23.8 C
Sunday, June 23, 2024
EuropeThe EU and the accession to the European Convention on Human Rights

The EU and the accession to the European Convention on Human Rights

DISCLAIMER: Information and opinions reproduced in the articles are the ones of those stating them and it is their own responsibility. Publication in The European Times does not automatically means endorsement of the view, but the right to express it.

DISCLAIMER TRANSLATIONS: All articles in this site are published in English. The translated versions are done through an automated process known as neural translations. If in doubt, always refer to the original article. Thank you for understanding.

The European Times News aims to cover news that matter to increase the awareness of citizens all around geographical Europe.

The importance of aligning the EU with human rights has been a topic of discussion of varied intensity for a long time. The need for it is obvious today but has been a subject of attention since the late 1970s, even before the formal creation of the European Union as we know it today. Formal and informal talks on how to achieve the accession of the EU to the European Convention on Human Rights (ECHR) did take place both within the predecessor entity to the EU and the Council of Europe already in the late 1970s.

The issue was brought to the forefront once again with the adoption of the European Union Charter of Fundamental Rights (7 December 2000).

With the entry into force of the Lisbon Treaty (1 December 2009) and of Protocol 14 to the ECHR (1 June 2010), the accession has no longer been merely a wish; it has become a legal obligation under Article 6(2).

The purpose of the EU’s accession to the ECHR is to contribute to creating a single European legal space, achieving a coherent framework of human rights protection throughout Europe.

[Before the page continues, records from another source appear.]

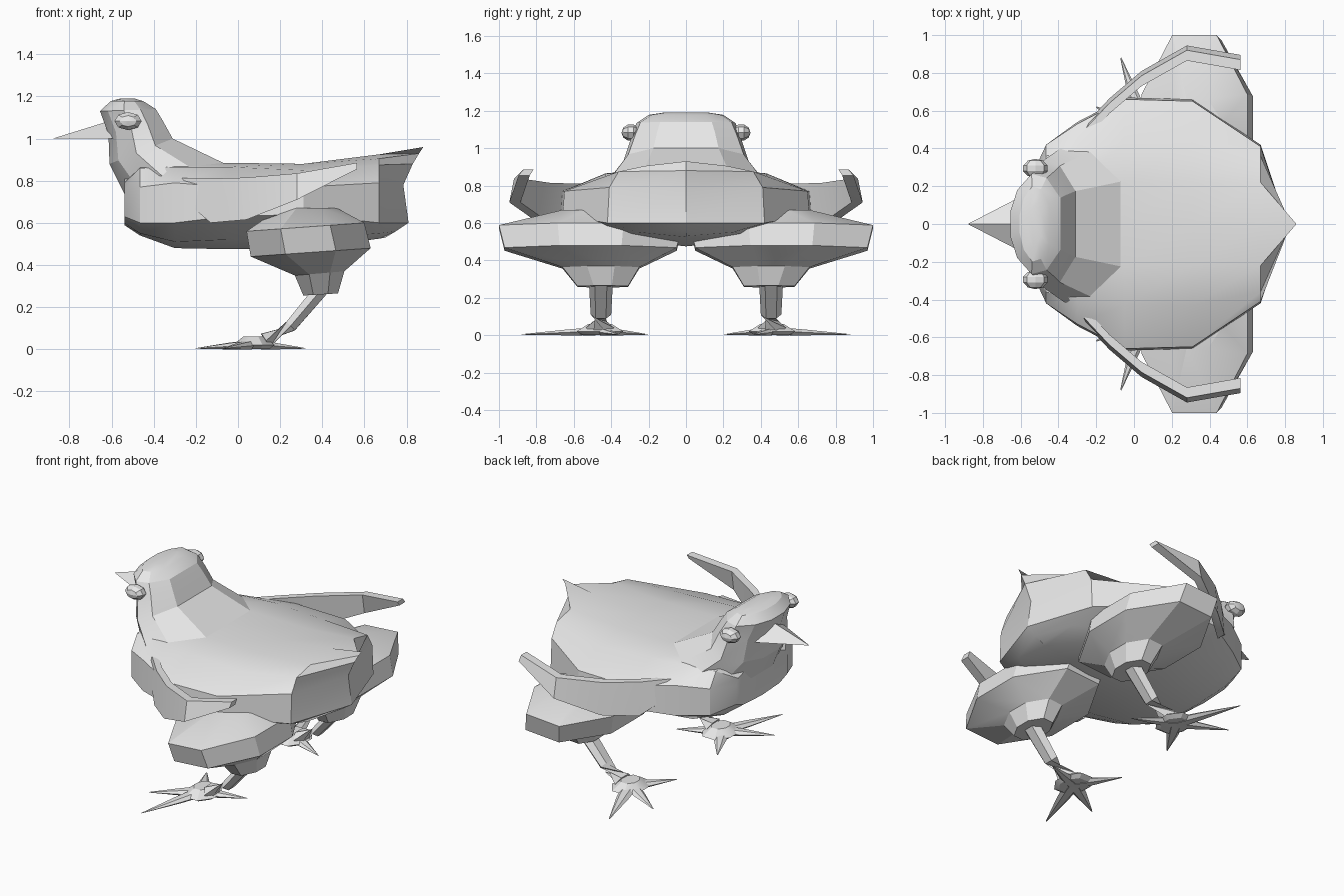
import bpy, bmesh, math
from mathutils import Vector

if "Cube" in bpy.data.objects:
    bpy.data.objects.remove(bpy.data.objects["Cube"])

grey = bpy.data.materials.new("plain_grey")
grey.diffuse_color = (0.8, 0.8, 0.8, 1)
grey.use_nodes = True
grey.node_tree.nodes["Principled BSDF"].inputs["Base Color"].default_value = grey.diffuse_color


def finish(name, bm, smooth=25):
    bmesh.ops.remove_doubles(bm, verts=bm.verts, dist=0.0005)
    bmesh.ops.recalc_face_normals(bm, faces=bm.faces)
    me = bpy.data.meshes.new(name)
    bm.to_mesh(me)
    bm.free()
    me.materials.append(grey)
    ob = bpy.data.objects.new(name, me)
    bpy.context.collection.objects.link(ob)
    bpy.ops.object.select_all(action='DESELECT')
    ob.select_set(True)
    bpy.context.view_layer.objects.active = ob
    bpy.ops.object.shade_smooth_by_angle(angle=math.radians(smooth))
    return ob


def loft(name, rings, smooth=25):
    """Skin closed rings of equal length and cap both ends."""
    bm = bmesh.new()
    rows = [[bm.verts.new(p) for p in r] for r in rings]
    n = len(rows[0])
    for a, b in zip(rows, rows[1:]):
        for i in range(n):
            j = (i + 1) % n
            bm.faces.new((a[i], a[j], b[j], b[i]))
    bm.faces.new(rows[0])
    bm.faces.new(rows[-1])
    return finish(name, bm, smooth)


def tube(name, pts, radii, sides=6, flat=1.0):
    """Tapered limb through points."""
    rings = []
    for i, p in enumerate(pts):
        d = Vector(pts[min(i + 1, len(pts) - 1)]) - Vector(pts[max(i - 1, 0)])
        d.normalize()
        ref = Vector((0, 0, 1)) if abs(d.z) < 0.6 else Vector((1, 0, 0))
        u = d.cross(ref).normalized()
        v = u.cross(d)
        rings.append([Vector(p) + radii[i] * (u * math.cos(t) + v * math.sin(t) * flat)
                      for t in (math.tau * k / sides for k in range(sides))])
    return loft(name, rings)


# Body: half sections (y, z) from top centre to bottom centre, at stations in x
sections = [
    (-0.54, [(0, .83), (.15, .82), (.24, .79), (.26, .75), (.26, .63), (.18, .60), (0, .59)]),
    (-0.465, [(0, .87), (.2, .87), (.36, .86), (.42, .77), (.42, .60), (.28, .55), (0, .54)]),
    (-0.30, [(0, .885), (.22, .885), (.40, .865), (.53, .79), (.54, .60), (.36, .51), (0, .48)]),
    (-0.05, [(0, .885), (.22, .885), (.43, .865), (.66, .77), (.67, .63), (.43, .52), (0, .475)]),
    (0.31, [(0, .88), (.22, .88), (.43, .85), (.65, .77), (.66, .64), (.43, .52), (0, .475)]),
    (0.67, [(0, .925), (.22, .905), (.36, .875), (.41, .79), (.42, .60), (.25, .55), (0, .525)]),
]
rings = []
for x, half in sections:
    rings.append([(x, y, z) for y, z in half] + [(x, -y, z) for y, z in half[-2:0:-1]])
# Tail keel: all points meet on the centre line
keel = [(.88, .96), (.86, .93), (.83, .88), (.785, .78), (.81, .60), (.75, .56), (.70, .53)]
bm = bmesh.new()
rings.append([(x, 0, z) for x, z in keel + keel[-2:0:-1]])
rows = [[bm.verts.new(p) for p in r] for r in rings]
for a, b in zip(rows, rows[1:]):
    for i in range(12):
        j = (i + 1) % 12
        bm.faces.new((a[i], a[j], b[j], b[i]))
bm.faces.new(rows[0])
finish("body", bm, 28)

# Head and neck: tilted rings (front x, back x, half width, front z, back z)
unit = [(1, .52), (.45, .92), (-.15, 1), (-.72, .68), (-1, .25)]
unit += [(x, -y) for x, y in reversed(unit)]
rings = []
for xf, xb, w, zf, zb in [(-.54, -.05, .44, .74, .875), (-.61, -.31, .335, .88, 1.0),
                          (-.615, -.36, .295, 1.02, 1.09), (-.655, -.39, .265, 1.13, 1.14),
                          (-.605, -.45, .2, 1.178, 1.178), (-.56, -.49, .12, 1.19, 1.19)]:
    rings.append([((xf + xb) / 2 + (xb - xf) / 2 * x, w * y,
                   (zf + zb) / 2 + (zb - zf) / 2 * x) for x, y in unit])
loft("head", rings, 20)

# Beak: three-sided spike
bm = bmesh.new()
tip, left, right, top = [bm.verts.new(p) for p in
                         [(-.88, 0, 1.0), (-.59, .15, 1.0), (-.59, -.15, 1.0), (-.59, 0, 1.09)]]
for f in ((tip, left, right), (tip, left, top), (tip, top, right), (left, right, top)):
    bm.faces.new(f)
finish("beak", bm, 10)

ring8 = [(1, .36), (.42, 1), (-.42, 1), (-1, .36), (-1, -.36), (-.42, -1), (.42, -1), (1, -.36)]
for s, side in ((1, "left"), (-1, "right")):
    # Eye
    bm = bmesh.new()
    bmesh.ops.create_uvsphere(bm, u_segments=8, v_segments=5, radius=1)
    for v in bm.verts:
        x, y, z = v.co
        v.co = (-.522 + .068 * x, s * (.295 + .05 * z), 1.083 + .045 * y)
    finish(side + "_eye", bm, 15)

    # Thigh: stacked rings (x0, x1, y0, y1, front z, back z)
    rings = []
    for x0, x1, y0, y1, zf, zb in [(.31, .475, .31, .58, .255, .265), (.27, .505, .25, .66, .35, .37),
                                   (.06, .63, .05, .97, .44, .48), (.04, .60, .02, 1.0, .56, .60),
                                   (.20, .47, .28, .66, .67, .67)]:
        rings.append([((x0 + x1) / 2 + (x1 - x0) / 2 * x,
                       s * ((y0 + y1) / 2 + (y1 - y0) / 2 * y),
                       (zf + zb) / 2 + (zb - zf) / 2 * x) for x, y in ring8])
    loft(side + "_thigh", rings, 20)

    # Shin
    tube(side + "_shin", [(.41, s * .455, .30), (.25, s * .455, .11), (.13, s * .46, .04)],
         [.065, .055, .075], 6, .6)
    # Foot pad
    loft(side + "_foot_pad", [[(.075 + r * x, s * .46 + s * 1.25 * r * y, z) for x, y in ring8]
                              for r, z in ((.075, .002), (.10, .02), (.05, .06))])
    # Toes
    for name, tx, ty in (("outer", -.07, .88), ("front", -.20, .62),
                         ("inner", -.08, .205), ("back", .32, .36)):
        a = Vector((.07, s * .465, .022))
        b = Vector((tx, s * ty, .004))
        tube(f"{side}_{name}_toe", [a, a.lerp(b, .4), b], [.05, .036, .003], 6, .5)

    # Wing: swept blade (x, outer y, bottom z, top z)
    rings = []
    for x, y, z0, z1 in [(-.35, .43, .79, .815), (-.13, .665, .60, .81), (.04, .81, .615, .815),
                         (.28, .945, .71, .835), (.565, .895, .855, .885)]:
        rings.append([(x, s * y, z0), (x, s * (y - .025), z1),
                      (x, s * (y - .08), z1), (x, s * (y - .06), z0)])
    loft(side + "_wing", rings, 20)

The accession, however, is not as simple as it has been for the existing 47 European states who have acceded to the ECHR system so far. The EU is a non-state entity with a specific and complex legal system, unlike that of a national state. For the EU to acceed to the ECHR, some adjustments to the ECHR system are necessary.

The work to identify and solve the legal and technical issues that would have to be addressed by the Council of Europe, in the event of the envisioned accession by the EU to the ECHR, as well as of the means to avoid any contradiction between the legal system of the EU and that of the ECHR, was started in 2001.

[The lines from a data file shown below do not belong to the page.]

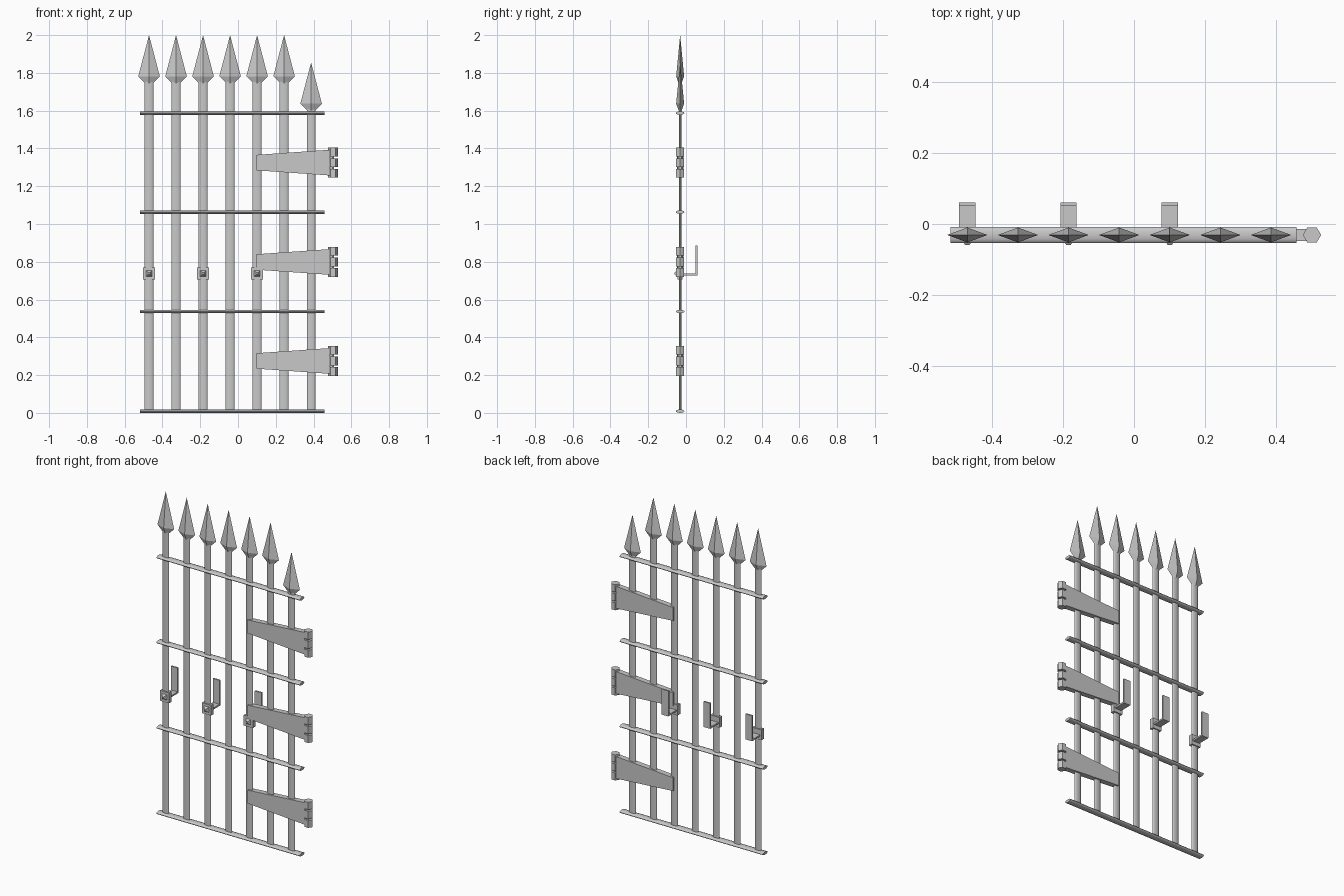
import bpy
import bmesh
import math
from mathutils import Matrix, Vector

cube = bpy.data.objects.get("Cube")
if cube:
    bpy.data.objects.remove(cube, do_unlink=True)

iron = bpy.data.materials.new("grey iron")
iron.use_nodes = True
IRON_COLOUR = (0.58, 0.58, 0.58, 1)
iron.diffuse_color = IRON_COLOUR
iron.node_tree.nodes["Principled BSDF"].inputs["Base Color"].default_value = IRON_COLOUR

GATE_Y = -0.031
POLE_X = [-0.471 + 0.143 * i for i in range(7)]


def finish(name, bm, smooth=False):
    bmesh.ops.recalc_face_normals(bm, faces=bm.faces)
    mesh = bpy.data.meshes.new(name)
    bm.to_mesh(mesh)
    bm.free()
    mesh.materials.append(iron)
    obj = bpy.data.objects.new(name, mesh)
    bpy.context.collection.objects.link(obj)
    if smooth:
        bpy.ops.object.select_all(action='DESELECT')
        obj.select_set(True)
        bpy.context.view_layer.objects.active = obj
        bpy.ops.object.shade_smooth_by_angle(angle=math.radians(50))
    return obj


def box(bm, lo, hi):
    lo, hi = Vector(lo), Vector(hi)
    size = Matrix.Diagonal((*(hi - lo), 1))
    bmesh.ops.create_cube(bm, size=1, matrix=Matrix.Translation((lo + hi) / 2) @ size)


def rod(name, centre, length, rx, ry, sides, along_x=False, turn=0.0):
    """Flattened round bar, upright or lying along x."""
    bm = bmesh.new()
    m = Matrix.Diagonal((rx, ry, length, 1)) @ Matrix.Rotation(turn, 4, 'Z')
    if along_x:
        m = Matrix.Rotation(math.pi / 2, 4, 'Y') @ m
    bmesh.ops.create_cone(bm, cap_ends=True, segments=sides, radius1=1, radius2=1,
                          depth=1, matrix=Matrix.Translation(centre) @ m)
    return finish(name, bm, smooth=sides > 6)


def spearhead(name, x, tip):
    """Four-sided leaf point: narrow neck, wide shoulder, sharp tip."""
    bm = bmesh.new()
    rings = []
    for drop, rx, ry in ((0.255, 0.02, 0.008), (0.218, 0.057, 0.021)):
        rings.append([bm.verts.new((x + sx * rx, GATE_Y + sy * ry, tip - drop))
                      for sx, sy in ((1, 0), (0, 1), (-1, 0), (0, -1))])
    point = bm.verts.new((x, GATE_Y, tip))
    neck, shoulder = rings
    bm.faces.new(neck)
    for i in range(4):
        j = (i + 1) % 4
        bm.faces.new((neck[i], neck[j], shoulder[j], shoulder[i]))
        bm.faces.new((shoulder[i], shoulder[j], point))
    finish(name, bm)


# Upright poles with their points; the one by the hinges is shorter
for i, x in enumerate(POLE_X):
    tip = 1.855 if i == 6 else 2.0
    top = tip - 0.23
    rod(f"pole_{i + 1}", (x, GATE_Y, (top + 0.005) / 2), top - 0.005, 0.023, 0.007, 12)
    spearhead(f"spearhead_{i + 1}", x, tip)

# Cross rails
for i, z in enumerate((0.009, 0.537, 1.063, 1.587)):
    rod(f"rail_{i + 1}", (-0.03, GATE_Y, z), 0.978, 0.009, 0.023, 12, along_x=True)

# Hinges: tapered strap and three hexagonal knuckles
for i, z in enumerate((0.275, 0.799, 1.325)):
    bm = bmesh.new()
    outline = ((0.098, -0.041), (0.487, -0.068), (0.487, 0.068), (0.098, 0.041))
    face = bm.faces.new([bm.verts.new((x, GATE_Y - 0.017, z + dz)) for x, dz in outline])
    out = bmesh.ops.extrude_face_region(bm, geom=[face])
    moved = [v for v in out["geom"] if isinstance(v, bmesh.types.BMVert)]
    bmesh.ops.translate(bm, verts=moved, vec=(0, 0.034, 0))
    finish(f"hinge_strap_{i + 1}", bm)
    for k in (-1, 0, 1):
        rod(f"hinge_knuckle_{i + 1}_{k + 2}", (0.503, GATE_Y, z + k * 0.056), 0.046,
            0.026, 0.025, 6, turn=math.pi / 6)
    rod(f"hinge_pin_{i + 1}", (0.499, GATE_Y, z), 0.14, 0.012, 0.014, 6)

# Latch hooks on every second pole
for i, x in enumerate(POLE_X[0:5:2]):
    z = 0.738
    bm = bmesh.new()
    box(bm, (x - 0.031, GATE_Y - 0.013, z - 0.032), (x + 0.031, GATE_Y + 0.013, z + 0.032))
    finish(f"hook_plate_{i + 1}", bm)

    bm = bmesh.new()
    m = Matrix.Translation((x, GATE_Y - 0.02, z)) @ Matrix.Rotation(math.pi / 2, 4, 'X')
    bmesh.ops.create_cone(bm, cap_ends=True, segments=4, radius1=0.025, radius2=0.008,
                          depth=0.018, matrix=m @ Matrix.Rotation(math.pi / 4, 4, 'Z'))
    finish(f"hook_bolt_{i + 1}", bm)

    bm = bmesh.new()
    box(bm, (x - 0.023, GATE_Y, z - 0.01), (x + 0.023, 0.061, z))
    box(bm, (x - 0.023, 0.051, z), (x + 0.023, 0.061, z + 0.147))
    finish(f"hook_arm_{i + 1}", bm)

Work and negotiations resumed in 2019, at the request of the EU Commission, after five years of a halt of the process. Since then, seven meetings have been held by the Council of Europe ad hoc negotiation group composed of representatives of the 47 Member States of the Council of Europe and representatives of the European Union (“47+1”). The last meeting was held from 7-10 December 2021.

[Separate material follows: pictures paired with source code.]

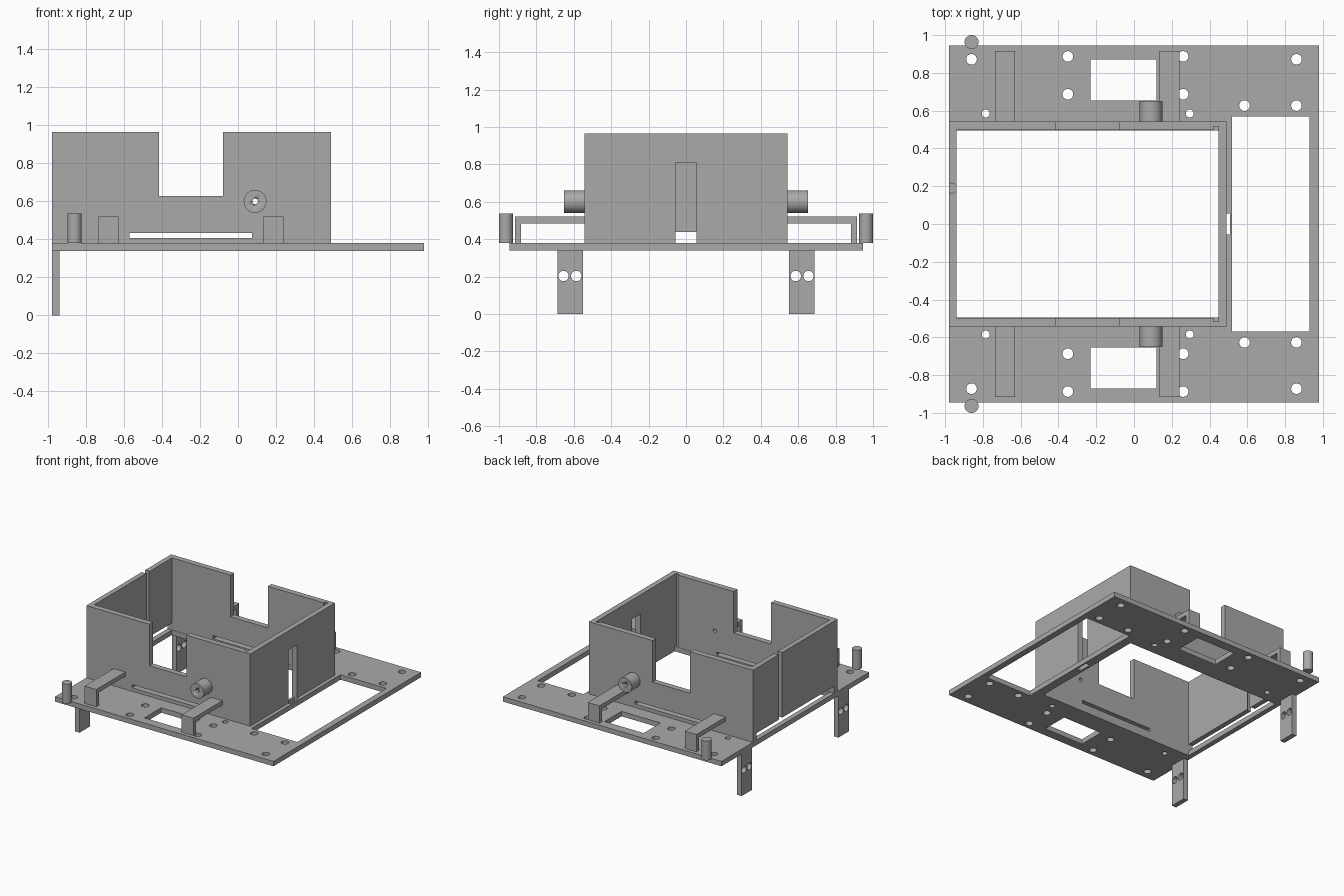
import bpy
import math

cube = bpy.data.objects.get("Cube")
if cube:
    bpy.data.objects.remove(cube, do_unlink=True)

grey = bpy.data.materials.new("plain_grey")
grey.use_nodes = True
COLOUR = (0.4, 0.4, 0.4, 1)
grey.diffuse_color = COLOUR
grey.node_tree.nodes["Principled BSDF"].inputs["Base Color"].default_value = COLOUR


def box(name, x, y, z):
    """Box from (low, high) ranges on each axis."""
    y = sorted(y)
    bpy.ops.mesh.primitive_cube_add(size=1)
    ob = bpy.context.object
    ob.name = name
    ob.location = [(a + b) / 2 for a, b in (x, y, z)]
    ob.scale = [b - a for a, b in (x, y, z)]
    bpy.ops.object.transform_apply(location=True, rotation=False, scale=True)
    ob.data.materials.append(grey)
    return ob


def rod(name, centre, radius, length, axis="z"):
    """Cylinder along one axis."""
    turn = {"x": (0, math.pi / 2, 0), "y": (math.pi / 2, 0, 0), "z": (0, 0, 0)}[axis]
    bpy.ops.mesh.primitive_cylinder_add(vertices=40, radius=radius, depth=length,
                                        location=centre, rotation=turn)
    ob = bpy.context.object
    ob.name = name
    bpy.ops.object.transform_apply(location=True, rotation=True, scale=True)
    ob.data.materials.append(grey)
    bpy.ops.object.shade_smooth_by_angle(angle=math.radians(30))
    return ob


def cut(target, *cutters):
    """Subtract each cutter and delete it."""
    bpy.context.view_layer.objects.active = target
    for cutter in cutters:
        mod = target.modifiers.new("cut", "BOOLEAN")
        mod.operation = "DIFFERENCE"
        mod.solver = "EXACT"
        mod.object = cutter
        bpy.ops.object.modifier_apply(modifier=mod.name)
        bpy.data.objects.remove(cutter, do_unlink=True)


BASE, FLOOR, TOP = 0.34, 0.38, 0.965
THROUGH = (0.2, 0.5)

# Base plate with its large openings
plate = box("base_plate", (-0.98, 0.98), (-0.945, 0.945), (BASE, FLOOR))
cut(plate,
    box("cutter", (-0.94, 0.45), (-0.495, 0.495), THROUGH),
    box("cutter", (0.52, 0.93), (-0.57, 0.57), THROUGH),
    box("cutter", (0.47, 0.507), (-0.055, 0.055), THROUGH))

# End walls: the left one floats above the plate and has a pin bore
pin_wall = box("pin_wall", (-0.98, -0.94), (-0.5, 0.5), (0.437, TOP))
cut(pin_wall, rod("cutter", (-0.963, 0.19, 0.7), 0.026, 1))
slot_wall = box("slotted_wall", (0.447, 0.49), (-0.5, 0.5), (FLOOR, TOP))
cut(slot_wall, box("cutter", (0.4, 0.53), (-0.055, 0.055), (0.3, 0.81)))

BOLT_HOLES = [(-0.86, 0.872), (-0.35, 0.887), (-0.35, 0.687), (0.26, 0.887),
              (0.26, 0.687), (0.86, 0.872), (0.86, 0.627), (0.585, 0.627)]
PIN_HOLES = [(-0.785, 0.585), (0.295, 0.585)]

for side, s in (("front", -1), ("back", 1)):
    # Plate window and screw holes
    cut(plate, box("cutter", (-0.23, 0.12), (s * 0.655, s * 0.87), THROUGH))
    for holes, radius in ((BOLT_HOLES, 0.028), (PIN_HOLES, 0.021)):
        for x, y in holes:
            cut(plate, rod("cutter", (x, s * y, BASE), radius, 0.3))

    # Side wall with top notch, long slot, inner groove and axle bore
    wall = box(side + "_wall", (-0.98, 0.49), (s * 0.497, s * 0.543), (FLOOR, TOP))
    cut(wall,
        box("cutter", (-0.415, -0.08), (s * 0.4, s * 0.6), (0.628, 1.1)),
        box("cutter", (-0.57, 0.075), (s * 0.4, s * 0.6), (0.408, 0.433)),
        box("cutter", (0.42, 0.447), (s * 0.4, s * 0.515), (0.3, 1.1)),
        rod("cutter", (0.09, s * 0.5, 0.6), 0.015, 0.4, "y"))

    # Axle boss
    boss = rod(side + "_boss", (0.09, s * 0.597, 0.6), 0.06, 0.108, "y")
    cut(boss, rod("cutter", (0.09, s * 0.6, 0.6), 0.015, 0.4, "y"))

    # Bent retaining arms
    for label, x in (("left", 0.135), ("right", -0.735)):
        arm = box(f"{side}_{label}_arm", (x, x + 0.105), (s * 0.543, s * 0.915), (FLOOR, 0.52))
        cut(arm, box("cutter", (x - 0.1, x + 0.2), (s * 0.5, s * 0.882), (0.3, 0.485)))

    # Upright post at the plate edge
    rod(side + "_post", (-0.86, s * 0.963, 0.458), 0.037, 0.156)

    # Mounting leg with two holes
    leg = box(side + "_leg", (-0.98, -0.94), (s * 0.552, s * 0.687), (0, BASE))
    for y in (0.587, 0.655):
        cut(leg, rod("cutter", (-0.96, s * y, 0.203), 0.028, 0.3, "x"))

When the EU will have acceded to the ECHR, it will be integrated into the fundamental rights protection system of the ECHR. In addition to the internal protection of these rights by the EU law and the Court of Justice, the EU will be bound to respect the ECHR and will be placed under the external control of the European Court of Human Rights.

The accession will also enhance the credibility of the EU in the eyes of third countries, which the EU regularly calls upon, in its bilateral relations, to respect the ECHR.

- Advertisement -

More from the author

- Advertisement -
- Advertisement -
- Advertisement -spot_img
- Advertisement -

Must read

Latest articles

- Advertisement -